* [Work item] Go through the records and copy each line where the string "rings" occurs.

* [Entries supplied]
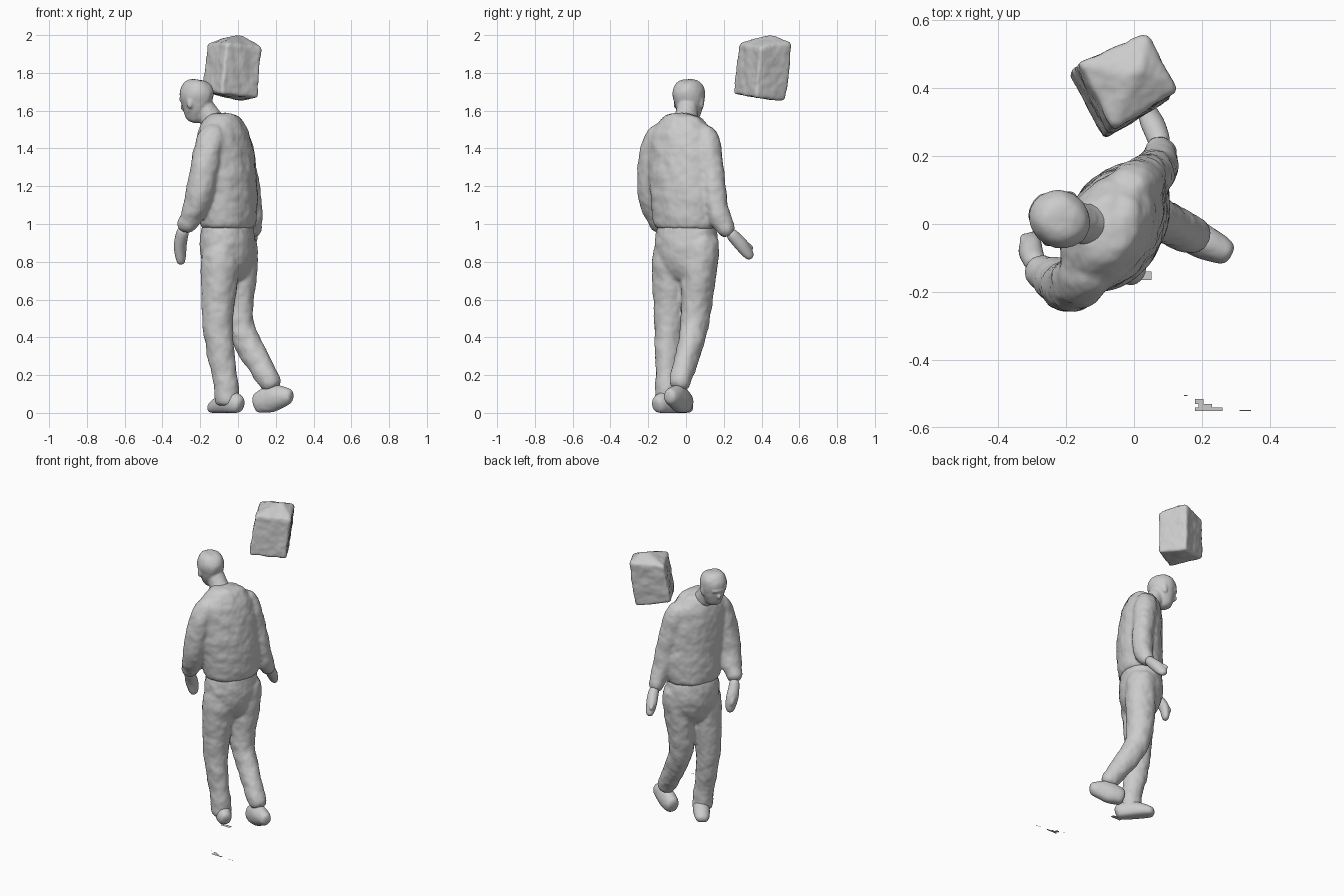
import bpy, bmesh, math
from mathutils import Vector, Matrix

SIDE = Vector((0.47, 0.883, 0))    # towards the walker's right hand
FACE = Vector((-0.883, 0.47, 0))   # walking direction


def loft(bm, rings, side=SIDE, n=16):
    """Closed tube; each ring is x, y, z, half width along side, half depth."""
    pts = [Vector(r[:3]) for r in rings]
    loops = []
    for i, r in enumerate(rings):
        t = (pts[min(i + 1, len(pts) - 1)] - pts[max(i - 1, 0)]).normalized()
        a = (side - t * side.dot(t)).normalized()
        b = t.cross(a)
        w, d = r[3], r[-1]
        loop = []
        for k in range(n):
            ang = 2 * math.pi * k / n
            p = pts[i] + a * (w * math.cos(ang)) * 1.03 + b * (d * math.sin(ang)) * 1.03
            p.z = max(p.z, 0)
            loop.append(bm.verts.new(p))
        loops.append(loop)
    for l0, l1 in zip(loops, loops[1:]):
        for k in range(n):
            bm.faces.new((l0[k], l0[(k + 1) % n], l1[(k + 1) % n], l1[k]))
    bm.faces.new(loops[0])
    bm.faces.new(loops[-1])


def ball(bm, c, w, d, h):
    """Ellipsoid aligned with the walker."""
    m = Matrix((SIDE * w, FACE * d, Vector((0, 0, h)))).transposed().to_4x4()
    m.translation = Vector(c)
    bmesh.ops.create_uvsphere(bm, u_segments=16, v_segments=10, radius=1, matrix=m)


def finish(name, bm, voxel=0.01, wrinkle=0.0, subsurf=True, smooth=3):
    """Fuse the overlapping pieces into one skin with a light scanned texture."""
    bmesh.ops.recalc_face_normals(bm, faces=bm.faces)
    me = bpy.data.meshes.new(name)
    bm.to_mesh(me)
    bm.free()
    ob = bpy.data.objects.new(name, me)
    bpy.context.collection.objects.link(ob)
    if subsurf:
        ob.modifiers.new("round", 'SUBSURF').levels = 2
        ob.modifiers["round"].render_levels = 2
    rm = ob.modifiers.new("fuse", 'REMESH')
    rm.mode, rm.voxel_size, rm.use_smooth_shade = 'VOXEL', voxel, True
    sm = ob.modifiers.new("soften", 'SMOOTH')
    sm.iterations = smooth
    if wrinkle:
        tex = bpy.data.textures.new(name + "_folds", 'CLOUDS')
        tex.noise_scale = 0.07
        dp = ob.modifiers.new("folds", 'DISPLACE')
        dp.texture, dp.strength, dp.mid_level = tex, wrinkle, 0.5
    return ob


# sweatshirt: body, two sleeves and a folded hood
bm = bmesh.new()
loft(bm, [(-0.055, 0, 0.965, .165, .125), (-0.055, 0, 0.99, .178, .137), (-0.05, 0, 1.08, .19, .142),
          (-0.05, -0.01, 1.2, .195, .142), (-0.07, -0.02, 1.38, .19, .137), (-0.08, -0.02, 1.48, .18, .122),
          (-0.085, -0.015, 1.54, .13, .105), (-0.085, -0.01, 1.59, .075, .072)])
loft(bm, [(-0.11, -0.11, 1.51, .055), (-0.14, -0.145, 1.46, .077), (-0.17, -0.18, 1.35, .078),
          (-0.195, -0.188, 1.2, .075), (-0.215, -0.175, 1.1, .07), (-0.258, -0.15, 1.02, .056),
          (-0.288, -0.12, 0.96, .045)])
loft(bm, [(-0.03, 0.08, 1.51, .055), (-0.01, 0.103, 1.46, .075), (0.02, 0.125, 1.35, .07),
          (0.05, 0.142, 1.2, .067), (0.065, 0.16, 1.08, .064), (0.08, 0.195, 0.995, .053),
          (0.078, 0.24, 0.94, .044)])
ball(bm, (-0.05, -0.01, 1.535), .11, .06, .05)
finish("sweatshirt", bm, wrinkle=0.014, smooth=8)

# trousers: baggy seat and two legs in mid stride
bm = bmesh.new()
loft(bm, [(-0.055, 0, 1.04, .14, .11), (-0.055, 0, 0.98, .165, .13), (-0.055, 0.003, 0.9, .178, .138),
          (-0.052, 0, 0.82, .165, .135), (-0.05, 0, 0.75, .13, .11), (-0.05, -0.01, 0.68, .08, .07)])
loft(bm, [(-0.085, -0.07, 0.92, .1, .1), (-0.095, -0.08, 0.78, .1, .103), (-0.103, -0.082, 0.65, .092, .094),
          (-0.11, -0.088, 0.5, .08, .082), (-0.1, -0.093, 0.35, .07, .077), (-0.07, -0.1, 0.2, .06, .064),
          (-0.057, -0.1, 0.1, .062, .062), (-0.055, -0.1, 0.03, .07, .068)])
loft(bm, [(-0.01, 0.085, 0.95, .09, .09), (0.005, 0.08, 0.88, .1, .1), (0.008, 0.07, 0.76, .093, .098),
          (-0.003, 0.06, 0.62, .084, .09), (-0.008, 0.05, 0.5, .075, .08), (0.033, 0.035, 0.4, .068, .075),
          (0.087, 0.008, 0.3, .062, .07), (0.148, -0.022, 0.2, .058, .062), (0.195, -0.045, 0.12, .054, .058)])
finish("trousers", bm, wrinkle=0.014, smooth=5)

# planted left shoe, and right shoe with its heel lifted
bm = bmesh.new()
loft(bm, [(0.02, -0.16, 0.035, .03, .035), (0, -0.145, 0.045, .045, .055), (-0.04, -0.105, 0.055, .052, .068),
          (-0.08, -0.055, 0.045, .053, .056), (-0.12, -0.005, 0.03, .048, .04), (-0.145, 0.028, 0.02, .033, .025)])
finish("left_shoe", bm, voxel=0.007)
bm = bmesh.new()
loft(bm, [(0.288, -0.092, 0.085, .028, .03), (0.265, -0.08, 0.088, .042, .047), (0.215, -0.058, 0.085, .05, .066),
          (0.165, -0.03, 0.07, .053, .075), (0.12, -0.008, 0.055, .05, .062), (0.085, 0.008, 0.045, .04, .05)])
finish("right_shoe", bm, voxel=0.007, wrinkle=0.006)

# head: skull, jaw, neck, small nose, brow and ears
bm = bmesh.new()
loft(bm, [(-0.212, 0.012, 1.765, .035, .04), (-0.214, 0.012, 1.75, .064, .068), (-0.217, 0.013, 1.71, .086, .092),
          (-0.22, 0.015, 1.665, .084, .09), (-0.22, 0.018, 1.62, .071, .078),
          (-0.228, 0.022, 1.575, .055, .06), (-0.238, 0.028, 1.535, .034, .036)])
loft(bm, [(-0.19, 0.01, 1.65, .055), (-0.165, 0.005, 1.59, .056), (-0.13, -0.005, 1.54, .065),
          (-0.1, -0.01, 1.48, .065)])
skull = Vector((-0.22, 0.015, 0))
ball(bm, skull + FACE * 0.075 + Vector((0, 0, 1.62)), .013, .02, .022)
ball(bm, skull + FACE * 0.072 + Vector((0, 0, 1.66)), .05, .022, .016)
for sgn in (-1, 1):
    ball(bm, skull + SIDE * 0.077 * sgn + Vector((0, 0, 1.64)), .012, .018, .03)
finish("head", bm, voxel=0.007, wrinkle=0.008)

# hands: palm with curled fingers, plus thumb
bm = bmesh.new()
loft(bm, [(-0.285, -0.125, 0.985, .034), (-0.3, -0.095, 0.93, .035), (-0.307, -0.07, 0.89, .044, .034),
          (-0.305, -0.055, 0.84, .04, .029), (-0.3, -0.047, 0.78, .025, .02)], n=10)
loft(bm, [(-0.312, -0.075, 0.91, .02), (-0.323, -0.045, 0.87, .018), (-0.32, -0.035, 0.835, .013)], n=8)
finish("left_hand", bm, voxel=0.006, smooth=2)
bm = bmesh.new()
loft(bm, [(0.08, 0.225, 0.965, .034), (0.068, 0.265, 0.92, .035), (0.055, 0.295, 0.89, .036, .042),
          (0.045, 0.32, 0.855, .03, .038), (0.038, 0.35, 0.815, .02, .026)], n=10)
loft(bm, [(0.05, 0.295, 0.9, .02), (0.03, 0.33, 0.885, .017), (0.02, 0.355, 0.865, .013)], n=8)
finish("right_hand", bm, voxel=0.006, smooth=2)

# floating box, slightly tilted with a gently crowned lid
bm = bmesh.new()
for p in [(-0.165, 0.475, 1.958), (-0.06, 0.275, 1.958), (0.127, 0.395, 1.94), (0.042, 0.564, 1.955),
          (-0.195, 0.445, 1.70), (-0.088, 0.245, 1.69), (0.108, 0.368, 1.667), (0.015, 0.53, 1.648),
          (-0.03, 0.43, 1.997), (0.02, 0.46, 2.0)]:
    bm.verts.new(p)
bmesh.ops.convex_hull(bm, input=bm.verts)
bmesh.ops.bevel(bm, geom=bm.edges[:], offset=0.008, segments=2, profile=0.5, affect='EDGES')
finish("floating_box", bm, voxel=0.01, wrinkle=0.014, subsurf=False)

# flat scraps of ground
bm = bmesh.new()
for x0, x1, y0, y1 in [(0.18, 0.26, -0.55, -0.54), (0.19, 0.23, -0.54, -0.53), (0.18, 0.205, -0.53, -0.515),
                       (0.31, 0.345, -0.55, -0.547), (0.147, 0.157, -0.506, -0.503),
                       (-0.02, 0.052, -0.165, -0.14)]:
    bm.faces.new([bm.verts.new(p) for p in ((x0, y0, 0), (x1, y0, 0), (x1, y1, 0), (x0, y1, 0))])
me = bpy.data.meshes.new("ground_scraps")
bm.to_mesh(me)
bm.free()
bpy.context.collection.objects.link(bpy.data.objects.new("ground_scraps", me))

* [Output]
def loft(bm, rings, side=SIDE, n=16):
    pts = [Vector(r[:3]) for r in rings]
    for i, r in enumerate(rings):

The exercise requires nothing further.